Lots of time spent on the line with Verizon Tech Support using the burner phone.  What a PITA.  All this so I could put in an order online for a phone which I'd been told would save some money.

Finally, all the security problems defeated their Tier 2 tech support puke and he said I needed to go to a "Corporate" store to have them fix my access.  Not just any Verizon store, but a "corporate" store.  Luckily there was one a few miles away.

They looked at me like I was crazy when I described what their own Tech Support had told me.  Once I got in to see a sales rep, I was being handed a replacement phone within 15 minutes!  The cost vs doing the ordering online?  $20 more, big whoop.  I should have just gone to the store first thing and avoided all the stress of dealing with tech support calls.

Got a Pixel 4a, a mid-range phone using Android OS.  It's supposed to be pretty fast (so far it is), seems to have a great camera (second sunset pic below taken with it) and there is a bit of a learning curve to overcome learning the Android interface vs the iOS interface but it's going well.

By Sunday, I'd recovered or ported over manually most of my data from my old phone which I'd backed up to the cloud.  I've now gone whole hog into the world of Google in terms of contacts, calendar, notes, music (via YouTube Music owned by google).  All hail our benign overlords at Google!  ;)

Sunday's sunset was "mo better"

Monday, November 23

Spent the morning cleaning tools and throwing away spare parts, bits and bobs which I either couldn't trust after cleaning or just weren't worth the time.  Packed up the URRV and after an early lunch departed my FIL's place for a few day's of boondocking near Lake Pleasant on the north side of the Phoenix Metro area.

I picked a spot on Arizona State Trust land near New River, AZ.  Pretty flat ground with some vegetation but no big trees to speak off, located near some low-lying hills.

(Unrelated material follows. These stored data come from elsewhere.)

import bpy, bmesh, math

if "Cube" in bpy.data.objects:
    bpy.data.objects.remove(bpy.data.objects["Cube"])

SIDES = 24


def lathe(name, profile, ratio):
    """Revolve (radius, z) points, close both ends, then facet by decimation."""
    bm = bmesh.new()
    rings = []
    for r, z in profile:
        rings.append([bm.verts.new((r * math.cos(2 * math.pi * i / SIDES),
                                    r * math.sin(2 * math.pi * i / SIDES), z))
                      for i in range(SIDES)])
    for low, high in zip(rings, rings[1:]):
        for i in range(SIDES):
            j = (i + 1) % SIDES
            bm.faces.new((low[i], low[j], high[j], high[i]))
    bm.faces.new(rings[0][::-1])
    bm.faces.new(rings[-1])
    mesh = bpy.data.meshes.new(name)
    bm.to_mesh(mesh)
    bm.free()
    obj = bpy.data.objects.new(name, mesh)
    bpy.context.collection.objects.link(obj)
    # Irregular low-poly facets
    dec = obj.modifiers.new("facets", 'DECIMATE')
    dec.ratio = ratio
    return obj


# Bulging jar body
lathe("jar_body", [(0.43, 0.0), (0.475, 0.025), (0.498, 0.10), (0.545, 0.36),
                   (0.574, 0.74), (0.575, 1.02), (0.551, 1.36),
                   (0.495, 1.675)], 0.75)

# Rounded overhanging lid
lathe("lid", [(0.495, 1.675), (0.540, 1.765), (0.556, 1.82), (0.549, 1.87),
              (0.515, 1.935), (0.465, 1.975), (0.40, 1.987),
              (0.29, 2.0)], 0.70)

As I was working on pics for this post, which are taken with the Pixel 4a, I realized I lacked a cable to do bulk transfers of pictures from the phone to the laptop.  Sure, I could have emailed them to myself but wanted the capability to both do charging and storage via cable to my laptop.

The nearby town of Anthem had a big shopping complex which included a Walmart and there I found a USB to USB-C cable.  The Pixel 4a uses the USB-C, something new to me as my electronics either used the Apple Lightning connector or the burned up camera used a Mini-DIN connector.

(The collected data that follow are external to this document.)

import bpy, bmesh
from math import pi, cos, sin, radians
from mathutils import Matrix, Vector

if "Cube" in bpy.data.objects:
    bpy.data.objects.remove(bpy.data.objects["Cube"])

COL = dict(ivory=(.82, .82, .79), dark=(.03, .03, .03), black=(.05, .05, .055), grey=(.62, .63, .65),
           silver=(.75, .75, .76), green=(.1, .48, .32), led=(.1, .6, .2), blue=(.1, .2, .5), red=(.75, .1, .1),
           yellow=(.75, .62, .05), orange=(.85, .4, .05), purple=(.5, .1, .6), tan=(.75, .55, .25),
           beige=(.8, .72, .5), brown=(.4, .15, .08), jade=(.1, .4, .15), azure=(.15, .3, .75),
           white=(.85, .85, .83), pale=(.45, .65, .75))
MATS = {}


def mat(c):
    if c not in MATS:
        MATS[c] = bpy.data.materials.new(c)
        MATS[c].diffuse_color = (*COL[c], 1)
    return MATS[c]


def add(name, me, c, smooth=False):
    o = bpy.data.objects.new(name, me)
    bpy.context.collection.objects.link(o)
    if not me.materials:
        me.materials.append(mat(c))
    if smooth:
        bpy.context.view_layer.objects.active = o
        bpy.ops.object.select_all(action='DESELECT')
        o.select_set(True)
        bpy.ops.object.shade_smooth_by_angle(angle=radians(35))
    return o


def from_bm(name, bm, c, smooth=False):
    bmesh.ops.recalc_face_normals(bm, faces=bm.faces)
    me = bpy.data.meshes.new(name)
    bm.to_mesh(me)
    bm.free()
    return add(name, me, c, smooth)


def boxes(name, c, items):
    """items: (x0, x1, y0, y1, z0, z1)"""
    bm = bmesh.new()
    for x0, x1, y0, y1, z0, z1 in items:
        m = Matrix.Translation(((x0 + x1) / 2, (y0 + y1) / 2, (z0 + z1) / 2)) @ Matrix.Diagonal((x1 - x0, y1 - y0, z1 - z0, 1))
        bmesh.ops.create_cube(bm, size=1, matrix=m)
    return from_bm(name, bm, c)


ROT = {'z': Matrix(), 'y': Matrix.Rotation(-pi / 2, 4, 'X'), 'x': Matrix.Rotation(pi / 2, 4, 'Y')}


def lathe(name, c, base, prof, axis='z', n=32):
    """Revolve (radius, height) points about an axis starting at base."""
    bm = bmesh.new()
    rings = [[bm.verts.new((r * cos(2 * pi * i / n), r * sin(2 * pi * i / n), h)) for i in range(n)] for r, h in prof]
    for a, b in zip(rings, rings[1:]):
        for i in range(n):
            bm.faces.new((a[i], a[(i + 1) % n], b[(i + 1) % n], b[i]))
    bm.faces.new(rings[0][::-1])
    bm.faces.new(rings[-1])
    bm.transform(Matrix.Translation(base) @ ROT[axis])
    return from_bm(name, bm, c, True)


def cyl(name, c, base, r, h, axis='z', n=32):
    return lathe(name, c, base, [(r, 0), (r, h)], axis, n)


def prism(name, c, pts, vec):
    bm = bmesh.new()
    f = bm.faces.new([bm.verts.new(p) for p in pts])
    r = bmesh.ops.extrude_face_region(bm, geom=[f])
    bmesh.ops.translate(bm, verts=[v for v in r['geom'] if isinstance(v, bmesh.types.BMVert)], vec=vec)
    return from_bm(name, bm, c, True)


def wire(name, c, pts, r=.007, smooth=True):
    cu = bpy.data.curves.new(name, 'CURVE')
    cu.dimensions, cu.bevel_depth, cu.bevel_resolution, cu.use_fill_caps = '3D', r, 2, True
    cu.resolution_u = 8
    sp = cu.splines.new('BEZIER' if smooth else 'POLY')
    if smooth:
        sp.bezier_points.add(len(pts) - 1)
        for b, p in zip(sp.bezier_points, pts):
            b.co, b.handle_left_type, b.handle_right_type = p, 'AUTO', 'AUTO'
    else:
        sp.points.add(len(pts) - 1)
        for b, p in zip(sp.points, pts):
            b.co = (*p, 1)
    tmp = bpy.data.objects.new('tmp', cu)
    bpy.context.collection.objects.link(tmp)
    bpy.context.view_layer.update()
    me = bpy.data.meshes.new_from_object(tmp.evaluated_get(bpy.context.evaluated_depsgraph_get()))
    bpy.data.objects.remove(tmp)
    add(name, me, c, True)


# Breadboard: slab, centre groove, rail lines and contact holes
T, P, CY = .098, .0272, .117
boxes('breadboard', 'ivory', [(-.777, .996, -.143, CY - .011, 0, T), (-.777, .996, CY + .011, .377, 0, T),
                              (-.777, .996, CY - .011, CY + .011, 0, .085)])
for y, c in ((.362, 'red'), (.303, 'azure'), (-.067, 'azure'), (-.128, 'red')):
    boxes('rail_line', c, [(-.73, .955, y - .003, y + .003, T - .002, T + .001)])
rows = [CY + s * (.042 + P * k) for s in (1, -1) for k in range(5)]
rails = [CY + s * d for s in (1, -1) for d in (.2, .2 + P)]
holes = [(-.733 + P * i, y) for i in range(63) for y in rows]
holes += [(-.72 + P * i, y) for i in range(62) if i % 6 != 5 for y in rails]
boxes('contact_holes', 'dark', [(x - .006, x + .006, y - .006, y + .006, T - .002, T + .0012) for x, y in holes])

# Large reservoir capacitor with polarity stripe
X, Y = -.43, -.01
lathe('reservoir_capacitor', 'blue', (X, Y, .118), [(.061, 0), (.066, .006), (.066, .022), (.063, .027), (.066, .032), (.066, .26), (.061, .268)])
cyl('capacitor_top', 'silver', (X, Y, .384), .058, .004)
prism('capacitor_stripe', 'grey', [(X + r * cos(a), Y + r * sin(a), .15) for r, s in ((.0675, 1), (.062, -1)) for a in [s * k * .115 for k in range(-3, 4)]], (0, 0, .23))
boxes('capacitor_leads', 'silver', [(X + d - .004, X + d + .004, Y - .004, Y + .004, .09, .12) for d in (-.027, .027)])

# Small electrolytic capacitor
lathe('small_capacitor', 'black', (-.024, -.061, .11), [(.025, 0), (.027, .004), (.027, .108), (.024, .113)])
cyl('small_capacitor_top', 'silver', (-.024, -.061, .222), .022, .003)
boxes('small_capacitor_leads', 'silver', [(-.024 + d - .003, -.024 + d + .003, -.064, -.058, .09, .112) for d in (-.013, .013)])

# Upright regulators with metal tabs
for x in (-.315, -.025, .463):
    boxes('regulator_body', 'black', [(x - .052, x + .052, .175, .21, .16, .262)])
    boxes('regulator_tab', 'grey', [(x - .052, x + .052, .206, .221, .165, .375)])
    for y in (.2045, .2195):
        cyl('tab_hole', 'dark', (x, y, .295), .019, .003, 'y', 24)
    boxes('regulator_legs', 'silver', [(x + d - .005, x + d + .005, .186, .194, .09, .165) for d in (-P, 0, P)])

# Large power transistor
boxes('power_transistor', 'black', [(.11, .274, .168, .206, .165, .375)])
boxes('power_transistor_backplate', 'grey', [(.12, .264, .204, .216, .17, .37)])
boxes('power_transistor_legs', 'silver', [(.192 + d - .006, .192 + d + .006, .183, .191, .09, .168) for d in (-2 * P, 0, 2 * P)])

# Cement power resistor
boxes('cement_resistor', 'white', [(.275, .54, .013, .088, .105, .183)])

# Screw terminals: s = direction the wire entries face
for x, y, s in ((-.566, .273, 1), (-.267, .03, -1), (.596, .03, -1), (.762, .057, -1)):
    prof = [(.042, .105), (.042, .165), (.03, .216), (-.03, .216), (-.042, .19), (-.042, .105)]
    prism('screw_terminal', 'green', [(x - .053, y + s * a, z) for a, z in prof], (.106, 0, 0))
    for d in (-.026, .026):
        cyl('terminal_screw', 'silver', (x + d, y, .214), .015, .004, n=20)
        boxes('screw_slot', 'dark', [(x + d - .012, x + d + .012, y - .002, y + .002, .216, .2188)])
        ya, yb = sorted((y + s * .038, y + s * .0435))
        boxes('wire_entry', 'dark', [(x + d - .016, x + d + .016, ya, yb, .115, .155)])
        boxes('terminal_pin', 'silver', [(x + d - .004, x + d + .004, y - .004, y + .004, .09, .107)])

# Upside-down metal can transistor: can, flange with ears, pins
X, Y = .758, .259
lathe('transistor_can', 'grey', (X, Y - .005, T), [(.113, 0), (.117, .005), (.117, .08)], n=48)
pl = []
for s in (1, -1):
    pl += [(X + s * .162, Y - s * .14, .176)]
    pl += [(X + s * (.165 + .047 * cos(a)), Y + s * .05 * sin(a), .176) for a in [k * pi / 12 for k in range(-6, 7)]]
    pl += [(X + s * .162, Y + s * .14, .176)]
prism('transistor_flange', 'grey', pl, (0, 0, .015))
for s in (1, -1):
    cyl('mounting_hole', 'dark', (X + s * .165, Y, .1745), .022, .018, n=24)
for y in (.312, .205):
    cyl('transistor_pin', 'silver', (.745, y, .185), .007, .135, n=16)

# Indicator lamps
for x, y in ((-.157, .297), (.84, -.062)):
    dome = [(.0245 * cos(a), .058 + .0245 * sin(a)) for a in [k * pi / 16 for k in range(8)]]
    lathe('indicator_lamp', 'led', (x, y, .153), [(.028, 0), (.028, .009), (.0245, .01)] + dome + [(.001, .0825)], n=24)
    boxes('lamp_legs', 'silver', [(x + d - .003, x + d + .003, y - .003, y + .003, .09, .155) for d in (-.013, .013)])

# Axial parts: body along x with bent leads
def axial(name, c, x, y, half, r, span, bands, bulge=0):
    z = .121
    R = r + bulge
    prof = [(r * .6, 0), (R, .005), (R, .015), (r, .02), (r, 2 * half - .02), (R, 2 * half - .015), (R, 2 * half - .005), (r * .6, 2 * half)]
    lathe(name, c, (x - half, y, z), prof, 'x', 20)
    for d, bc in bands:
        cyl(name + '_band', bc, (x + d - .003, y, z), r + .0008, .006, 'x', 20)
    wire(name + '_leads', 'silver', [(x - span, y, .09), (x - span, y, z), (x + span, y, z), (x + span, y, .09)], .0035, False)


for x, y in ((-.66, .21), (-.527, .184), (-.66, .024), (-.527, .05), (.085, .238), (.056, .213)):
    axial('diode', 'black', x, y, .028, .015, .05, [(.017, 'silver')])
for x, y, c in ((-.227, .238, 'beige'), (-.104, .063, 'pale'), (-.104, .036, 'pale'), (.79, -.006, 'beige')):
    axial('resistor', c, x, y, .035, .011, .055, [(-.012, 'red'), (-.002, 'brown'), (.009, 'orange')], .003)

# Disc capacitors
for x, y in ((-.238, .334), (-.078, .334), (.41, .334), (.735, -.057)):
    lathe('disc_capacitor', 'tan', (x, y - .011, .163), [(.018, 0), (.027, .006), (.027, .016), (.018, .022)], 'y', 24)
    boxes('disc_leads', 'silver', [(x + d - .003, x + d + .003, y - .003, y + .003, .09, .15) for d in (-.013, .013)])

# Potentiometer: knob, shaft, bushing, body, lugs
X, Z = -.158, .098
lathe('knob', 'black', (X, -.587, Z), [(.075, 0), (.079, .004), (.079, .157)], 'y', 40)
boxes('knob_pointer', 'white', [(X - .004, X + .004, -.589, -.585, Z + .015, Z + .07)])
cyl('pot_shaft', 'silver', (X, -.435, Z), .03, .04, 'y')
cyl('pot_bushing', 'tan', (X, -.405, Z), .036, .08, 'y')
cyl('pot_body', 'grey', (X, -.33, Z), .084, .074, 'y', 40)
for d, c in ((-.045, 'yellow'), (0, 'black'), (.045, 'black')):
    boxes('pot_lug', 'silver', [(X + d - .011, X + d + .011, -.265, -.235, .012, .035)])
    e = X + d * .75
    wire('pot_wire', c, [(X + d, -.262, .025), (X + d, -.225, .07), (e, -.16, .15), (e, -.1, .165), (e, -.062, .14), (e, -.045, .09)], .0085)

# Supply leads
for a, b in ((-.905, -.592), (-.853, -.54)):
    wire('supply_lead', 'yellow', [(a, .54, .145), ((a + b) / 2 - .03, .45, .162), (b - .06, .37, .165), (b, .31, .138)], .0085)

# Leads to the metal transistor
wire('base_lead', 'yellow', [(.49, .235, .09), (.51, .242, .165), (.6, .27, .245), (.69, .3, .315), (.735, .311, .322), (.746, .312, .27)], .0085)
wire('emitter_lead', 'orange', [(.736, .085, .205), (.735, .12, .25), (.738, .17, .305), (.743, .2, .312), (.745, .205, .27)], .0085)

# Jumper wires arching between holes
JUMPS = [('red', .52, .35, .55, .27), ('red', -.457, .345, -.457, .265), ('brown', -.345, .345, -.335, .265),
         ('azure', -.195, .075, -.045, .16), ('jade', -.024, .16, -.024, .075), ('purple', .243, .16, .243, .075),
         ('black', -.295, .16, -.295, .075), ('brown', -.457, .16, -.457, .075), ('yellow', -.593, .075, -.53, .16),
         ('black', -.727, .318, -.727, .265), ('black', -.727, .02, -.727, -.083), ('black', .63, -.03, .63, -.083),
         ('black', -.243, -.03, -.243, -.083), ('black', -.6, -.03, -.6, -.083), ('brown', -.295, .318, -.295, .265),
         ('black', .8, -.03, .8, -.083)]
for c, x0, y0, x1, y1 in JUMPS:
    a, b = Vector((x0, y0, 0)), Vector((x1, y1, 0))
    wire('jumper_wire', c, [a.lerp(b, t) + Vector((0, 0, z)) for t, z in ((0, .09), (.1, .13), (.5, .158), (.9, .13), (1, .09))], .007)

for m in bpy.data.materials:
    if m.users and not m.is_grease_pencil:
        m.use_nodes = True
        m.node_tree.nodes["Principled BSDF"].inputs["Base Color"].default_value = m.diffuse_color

Traffic problems on the highway resulted in me taking the long way back, so an almost 32 miles loop instead of a 16 mile loop on Yagi.  Oh well.

Sunset was "OK", I realized that using a camera phone exclusively will probably not work for me as it lacks the ability to change the F-Stop to create lighting effects such as star burst patterns and different filtering themes while shooting.

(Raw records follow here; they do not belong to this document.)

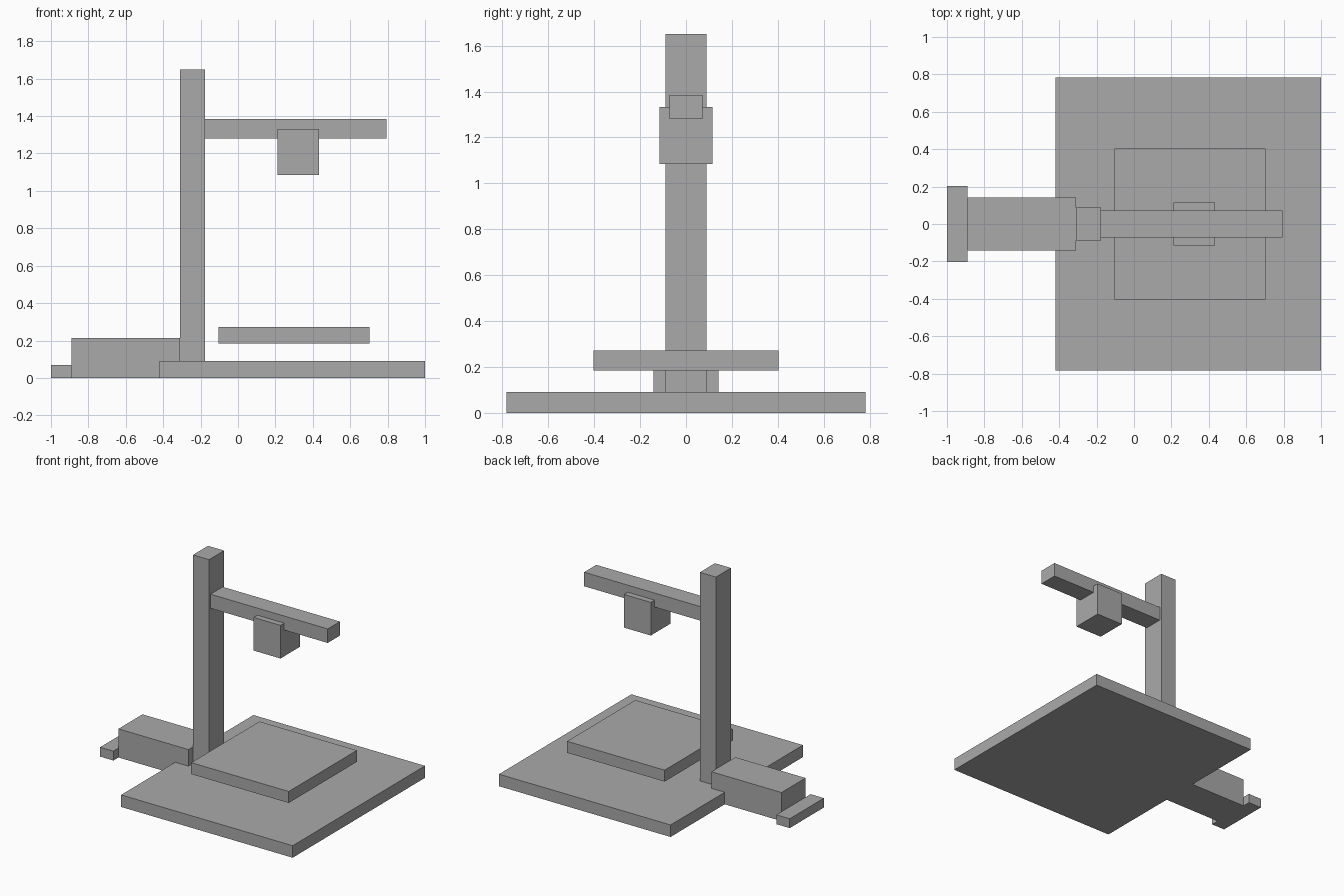
import bpy

# Remove the default object
cube = bpy.data.objects.get("Cube")
if cube:
    bpy.data.objects.remove(cube, do_unlink=True)

# Single grey material
grey = bpy.data.materials.new("plain grey")
grey.use_nodes = True
colour = (0.4, 0.4, 0.4, 1)
grey.diffuse_color = colour
grey.node_tree.nodes["Principled BSDF"].inputs["Base Color"].default_value = colour


def box(name, x, y, z):
    """Box spanning the given (min, max) ranges, with y mirrored about zero."""
    bpy.ops.mesh.primitive_cube_add(size=1)
    obj = bpy.context.object
    obj.name = obj.data.name = name
    centre = ((x[0] + x[1]) / 2, 0, (z[0] + z[1]) / 2)
    size = (x[1] - x[0], 2 * y, z[1] - z[0])
    for v in obj.data.vertices:
        v.co = [c * s for c, s in zip(v.co, size)]
    obj.location = centre
    obj.data.materials.append(grey)
    return obj


# Base plate and the raised bed above it
box("base_plate", (-0.42, 1.0), 0.782, (0, 0.09))
box("raised_bed", (-0.105, 0.702), 0.403, (0.185, 0.271))

# Upright column with its arm and hanging head
box("column", (-0.31, -0.177), 0.089, (0.09, 1.65))
box("arm", (-0.177, 0.793), 0.072, (1.28, 1.385))
box("tool_head", (0.21, 0.433), 0.116, (1.084, 1.332))

# Side housing and its low end foot
box("side_housing", (-0.89, -0.31), 0.142, (0, 0.214))
box("end_foot", (-1.0, -0.89), 0.202, (0, 0.07))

One of these nights, perhaps tonight, I'll try the night shot capability of the Pixel 4a's phone, something their marketing department touted quite strongly in their advertising.  Apparently, you can get a picture of the Milky Way if the skies are clear, no light pollution and of course the camera is held steady enough by a tripod.